We’re still doing a fair amount of touristy stuff. Mostly hitting an area and just wandering. The other night Hub and I found a great new yakitori (yakitori=grill on a stick) restaurant, Yardbird. Japanese style grilling is the key, but the other thing that makes Yardbird special is they grill every part of the chicken – heart, liver, neck, gizzards, etc. Minimally simple interior and presentation of food. Fun, informative staff (it’s the UN of waitstaff). Inventive and yet highly editable food combinations. We will definitely become regulars.

And maybe next time I’ll try more of those exotic innards.

images via: Asia Tatler Dining and Yardbird

[phase 1] happy tourist

I’ve been told there are three phases in the expat experience.

1) the happy-tourist phase, 2) the cry-in-the-shower-this-is-not-like-home phase, and 3) the yay-we-live-here phase. We’re of course in Phase 1. And here are just a few of the touristy things we’ve done.

^Yau Ma Tei Fruit Market:  this wholesale fruit market in Kowloon was listed as one of the ‘themed’ streets to visit on an HK web site. It’s a maze of stalls in an old, tin-roofed type warehouse building spanning about a block.

Mostly selling wholesale, these vendors sell to individuals too. As we walked through, we quickly realized that this place must be listed in all the tourists books as one of the stall owners tried to sell us a crate of six mangoes for $150HKD. That’s $19.23USD. Good thing I took my anti-sucker pill.

Rumor has it that all the open-air markets in HK will someday be forced to sell indoors due to hygiene concerns. I simultaneously like and hate this plan. These markets are part of the charm of this great ‘old with new’ city.

^Maxims Palace: come on, it has ‘palace’ in the name (like almost every other big restaurant in HK). Listed as a must for dim sum, I’d say this was not a must, but a if you’re in the neighborhood. Please note, there are about a gazillion and five dim sum restaurants in HK. We are in China after all. The girls were great and tried almost everything!

^Nan Lian Garden + Nunnery: we didn’t see a single monk or nun, but this place is amazing. And free. Each building/temple structure was pieced together like a big puzzle, not a nail or screw lives here. Buddhas around every corner, complete with monk chant soundtrack piped throughout. It really is peaceful and does settle your mind (if you’re not dragging three young girls around who are complaining about the heat and would rather eat at McD’s for lunch). Cross a bridge over the busy street and you’re in well manicured, winding gardens. If you’re hungry they have a vegetarian restaurant – it was yumalicious.

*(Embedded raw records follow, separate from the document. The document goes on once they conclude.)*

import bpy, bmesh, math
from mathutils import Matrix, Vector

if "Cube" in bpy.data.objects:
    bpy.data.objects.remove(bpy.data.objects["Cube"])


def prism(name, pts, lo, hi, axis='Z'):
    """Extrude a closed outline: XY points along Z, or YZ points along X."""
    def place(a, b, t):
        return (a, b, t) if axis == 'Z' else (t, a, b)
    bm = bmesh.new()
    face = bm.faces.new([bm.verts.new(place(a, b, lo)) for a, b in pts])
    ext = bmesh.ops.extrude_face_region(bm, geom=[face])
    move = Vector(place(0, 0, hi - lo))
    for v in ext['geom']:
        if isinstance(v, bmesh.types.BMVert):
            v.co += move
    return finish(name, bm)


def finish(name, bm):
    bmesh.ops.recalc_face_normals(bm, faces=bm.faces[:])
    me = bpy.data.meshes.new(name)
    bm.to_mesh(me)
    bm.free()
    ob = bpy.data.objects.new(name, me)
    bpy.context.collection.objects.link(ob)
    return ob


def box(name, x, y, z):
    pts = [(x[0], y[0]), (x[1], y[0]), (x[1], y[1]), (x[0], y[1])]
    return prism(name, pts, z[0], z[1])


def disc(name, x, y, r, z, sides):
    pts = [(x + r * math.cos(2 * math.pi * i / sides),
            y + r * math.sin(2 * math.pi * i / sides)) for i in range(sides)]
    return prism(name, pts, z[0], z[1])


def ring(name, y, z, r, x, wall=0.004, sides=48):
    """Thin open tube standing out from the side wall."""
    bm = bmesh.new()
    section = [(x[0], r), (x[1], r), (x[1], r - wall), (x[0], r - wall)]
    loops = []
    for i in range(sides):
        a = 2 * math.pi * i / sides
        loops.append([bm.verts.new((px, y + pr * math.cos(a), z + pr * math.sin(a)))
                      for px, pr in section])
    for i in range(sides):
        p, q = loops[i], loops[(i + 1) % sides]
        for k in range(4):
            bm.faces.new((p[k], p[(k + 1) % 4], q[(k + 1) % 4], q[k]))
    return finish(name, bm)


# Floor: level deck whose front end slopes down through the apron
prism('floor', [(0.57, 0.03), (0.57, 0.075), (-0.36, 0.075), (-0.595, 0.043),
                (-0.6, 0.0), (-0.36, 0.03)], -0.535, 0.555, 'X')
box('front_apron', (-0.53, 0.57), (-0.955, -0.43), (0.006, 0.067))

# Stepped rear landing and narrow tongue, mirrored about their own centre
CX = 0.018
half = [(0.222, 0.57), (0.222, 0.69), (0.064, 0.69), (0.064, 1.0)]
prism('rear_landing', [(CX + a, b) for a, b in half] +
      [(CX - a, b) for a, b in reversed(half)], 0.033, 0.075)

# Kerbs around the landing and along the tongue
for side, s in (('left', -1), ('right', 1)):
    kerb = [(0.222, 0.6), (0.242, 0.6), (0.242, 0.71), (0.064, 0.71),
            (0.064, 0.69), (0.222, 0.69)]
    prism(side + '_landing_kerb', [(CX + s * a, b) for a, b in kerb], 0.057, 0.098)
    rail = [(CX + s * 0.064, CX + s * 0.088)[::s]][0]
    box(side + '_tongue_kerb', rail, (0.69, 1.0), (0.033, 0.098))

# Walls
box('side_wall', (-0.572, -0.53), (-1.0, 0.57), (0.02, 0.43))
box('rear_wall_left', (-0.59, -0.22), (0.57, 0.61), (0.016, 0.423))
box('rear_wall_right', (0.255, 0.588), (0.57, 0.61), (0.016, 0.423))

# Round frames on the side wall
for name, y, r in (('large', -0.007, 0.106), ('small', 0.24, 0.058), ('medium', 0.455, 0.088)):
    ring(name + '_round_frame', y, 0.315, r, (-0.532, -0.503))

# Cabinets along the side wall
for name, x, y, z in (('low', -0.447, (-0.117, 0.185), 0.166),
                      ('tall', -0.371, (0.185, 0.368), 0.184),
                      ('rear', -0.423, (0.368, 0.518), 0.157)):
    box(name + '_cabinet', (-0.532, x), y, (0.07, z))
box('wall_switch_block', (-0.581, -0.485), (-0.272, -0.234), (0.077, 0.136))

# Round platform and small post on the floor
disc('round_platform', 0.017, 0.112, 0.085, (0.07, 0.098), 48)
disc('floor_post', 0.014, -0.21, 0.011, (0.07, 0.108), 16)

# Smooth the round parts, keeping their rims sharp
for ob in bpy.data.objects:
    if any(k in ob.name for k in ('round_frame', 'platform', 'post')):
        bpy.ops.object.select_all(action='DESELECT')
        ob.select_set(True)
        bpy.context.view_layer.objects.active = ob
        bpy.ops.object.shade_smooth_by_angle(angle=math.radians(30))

^And we’re not the only ones being tourists. In our first week we’ve had visitors! My Aunt Sue first (from LA), then her son/my cousin, Aaron (USC) with his pal, Cody (Berkley). It appears that it’s a requirement that USC students vacation in HK, because Aaron has been running into them left and right.

Getting around is pretty easy, but it includes a lot of walking (I’ve lost 2 kilos in a week, you do the conversion). The girls are pretty pumped about having their own MTR passes (aka Octopus cards) – or as they like to call it, their ‘debit card’. Not only do these get you through public transportation, you can use them at tons of shops.

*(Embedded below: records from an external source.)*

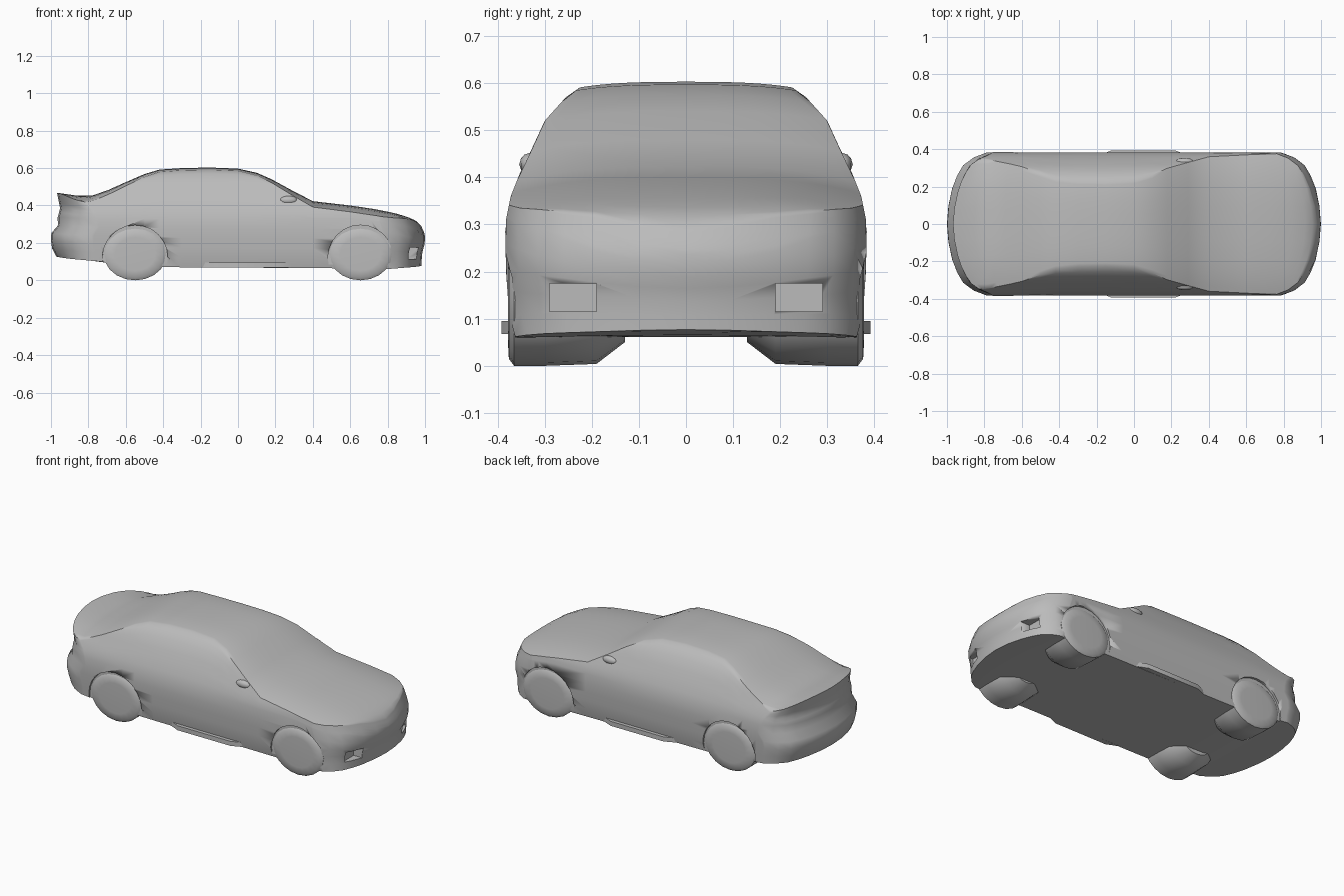
import bpy, bmesh, math
from mathutils import Matrix, Vector

cube = bpy.data.objects.get("Cube")
if cube:
    bpy.data.objects.remove(cube, do_unlink=True)

paint = bpy.data.materials.new("plain grey")
paint.use_nodes = True
grey = (0.5, 0.5, 0.5, 1)
paint.diffuse_color = grey
paint.node_tree.nodes["Principled BSDF"].inputs["Base Color"].default_value = grey


def curve(points):
    """Piecewise linear lookup through (input, output) pairs."""
    def look(t):
        if t <= points[0][0]:
            return points[0][1]
        for (a, fa), (b, fb) in zip(points, points[1:]):
            if t <= b:
                return fa + (fb - fa) * (t - a) / (b - a)
        return points[-1][1]
    return look


def finish(bm, name, angle=48):
    mesh = bpy.data.meshes.new(name)
    bmesh.ops.recalc_face_normals(bm, faces=bm.faces)
    bm.to_mesh(mesh)
    bm.free()
    ob = bpy.data.objects.new(name, mesh)
    bpy.context.collection.objects.link(ob)
    mesh.materials.append(paint)
    bpy.ops.object.select_all(action='DESELECT')
    ob.select_set(True)
    bpy.context.view_layer.objects.active = ob
    bpy.ops.object.shade_smooth_by_angle(angle=math.radians(angle))
    return ob


def add_box(bm, low, high):
    low, high = Vector(low), Vector(high)
    size = Matrix.Diagonal((*(high - low), 1))
    bmesh.ops.create_cube(bm, size=1, matrix=Matrix.Translation((low + high) / 2) @ size)


# Outline curves of the body
top_line = [(-1, .47), (-.965, .468), (-.88, .455), (-.8, .446), (-.7, .48), (-.6, .525),
            (-.5, .568), (-.42, .592), (-.3, .6), (-.15, .603), (0, .597), (.1, .575),
            (.18, .54), (.29, .48), (.4, .423), (.6, .4), (.75, .378), (.88, .35),
            (.95, .32), (.985, .285), (1, .27)]
top = curve(top_line)
floor = curve([(-1, .13), (-.9, .115), (-.73, .1), (-.6, .075), (-.37, .07),
               (.5, .065), (.8, .06), (.95, .072), (1, .08)])
half_width = curve([(.06, .362), (.1, .375), (.2, .382), (.3, .384), (.36, .372), (.41, .352),
                    (.44, .336), (.52, .3), (.57, .255), (.59, .225)])
nose = curve([(.08, .98), (.15, .985), (.2, 1), (.25, .998), (.3, .975), (.36, .95)])
tail = curve([(.13, .97), (.18, 1), (.25, 1), (.3, .957), (.34, .965), (.38, .95), (.47, .968)])
plan_bow = curve([(0, 0), (.1, .008), (.2, .03), (.25, .05), (.3, .075),
                  (.33, .1), (.36, .15), (.385, .22)])
crown = curve([(.4, .034), (.6, .012)])


def body_point(u, v, w):
    """Map a point of the unit box onto the car body."""
    x = u
    ends = max(0, (abs(u) - .6) / .4)
    for _ in range(6):
        roof = top(x)
        drop = crown(roof)
        edge = roof - drop
        belt = min(.33, edge - .03)
        low = floor(x)
        if w < .5:
            side_z = low + (belt - low) * w * 2
        else:
            side_z = belt + (edge - belt) * (w * 2 - 1)
        y = v * half_width(side_z)
        z = side_z + drop * (1 - abs(v) ** 3) * w ** 2
        reach = (nose if u > 0 else tail)(z) - plan_bow(abs(y))
        x = u + math.copysign(ends, u) * (reach - 1)
    return x, y, z


# Body: a box sliced along each axis, then shaped by the curves
bm = bmesh.new()
bmesh.ops.create_cube(bm, size=2)
cuts = [(0, [p[0] for p in top_line[1:-1]]),
        (1, [s * c for s in (-1, 1) for c in (.25, .5, .68, .82, .93)] + [0]),
        (2, [-.8, -.6, -.4, -.2, 0, .2, .4, .6, .8, .92])]
for axis, places in cuts:
    normal = Vector((0, 0, 0))
    normal[axis] = 1
    for place in places:
        bmesh.ops.bisect_plane(bm, geom=bm.verts[:] + bm.edges[:] + bm.faces[:],
                               plane_co=normal * place, plane_no=normal)
for vert in bm.verts:
    vert.co = body_point(vert.co.x, vert.co.y, (vert.co.z + 1) / 2)
body = finish(bm, "car_body")

# Shallow wheel arches and front bumper recesses
axles = (-.55, .655)
bm = bmesh.new()
for side in (-1, 1):
    for axle in axles:
        place = Matrix.Translation((axle, side * .468, .12)) @ Matrix.Rotation(math.pi / 2, 4, 'X')
        bmesh.ops.create_cone(bm, cap_ends=True, segments=24, radius1=.175, radius2=.175,
                              depth=.2, matrix=place)
    y0, y1 = sorted((side * .19, side * .29))
    add_box(bm, (.9, y0, .115), (1.1, y1, .175))
cutter = finish(bm, "recess_cutter")
cutter.hide_render = True
mod = body.modifiers.new("recesses", 'BOOLEAN')
mod.operation = 'DIFFERENCE'
mod.object = cutter
bpy.ops.object.select_all(action='DESELECT')
body.select_set(True)
bpy.context.view_layer.objects.active = body
bpy.ops.object.modifier_apply(modifier=mod.name)
bpy.data.objects.remove(cutter, do_unlink=True)

# Wheels: turned profiles of (distance from centre line, radius)
profile = [(.13, .09), (.19, .136), (.3, .14), (.365, .14), (.376, .125), (.378, .09)]
for axle, end in zip(axles, ("rear", "front")):
    for side, hand in ((1, "left"), (-1, "right")):
        bm = bmesh.new()
        rings = []
        for y, radius in profile:
            ring = []
            for i in range(20):
                a = math.tau * i / 20
                ring.append(bm.verts.new((axle + 1.2 * radius * math.cos(a), side * y,
                                          .14 + radius * math.sin(a))))
            rings.append(ring)
        for a, b in zip(rings, rings[1:]):
            for i in range(20):
                j = (i + 1) % 20
                bm.faces.new((a[i], a[j], b[j], b[i]))
        bm.faces.new(rings[0])
        bm.faces.new(rings[-1])
        finish(bm, f"{end}_{hand}_wheel")

# Door mirrors and sill strips on both sides
for side, hand in ((1, "left"), (-1, "right")):
    bm = bmesh.new()
    squash = Matrix.Translation((.27, side * .332, .428)) @ Matrix.Diagonal((.05, .022, .024, 1))
    bmesh.ops.create_icosphere(bm, subdivisions=2, radius=1, matrix=squash)
    finish(bm, f"{hand}_mirror")

    bm = bmesh.new()
    y0, y1 = sorted((side * .36, side * .392))
    add_box(bm, (-.2, y0, .068), (.3, y1, .095))
    for vert in bm.verts:
        if abs(vert.co.y) > .38:
            vert.co.x = .05 + (vert.co.x - .05) * .7
    finish(bm, f"{hand}_sill")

There have been a lot of other touristy things that we’ve done as well, it seems to go on and on…but we’ll save them for another time.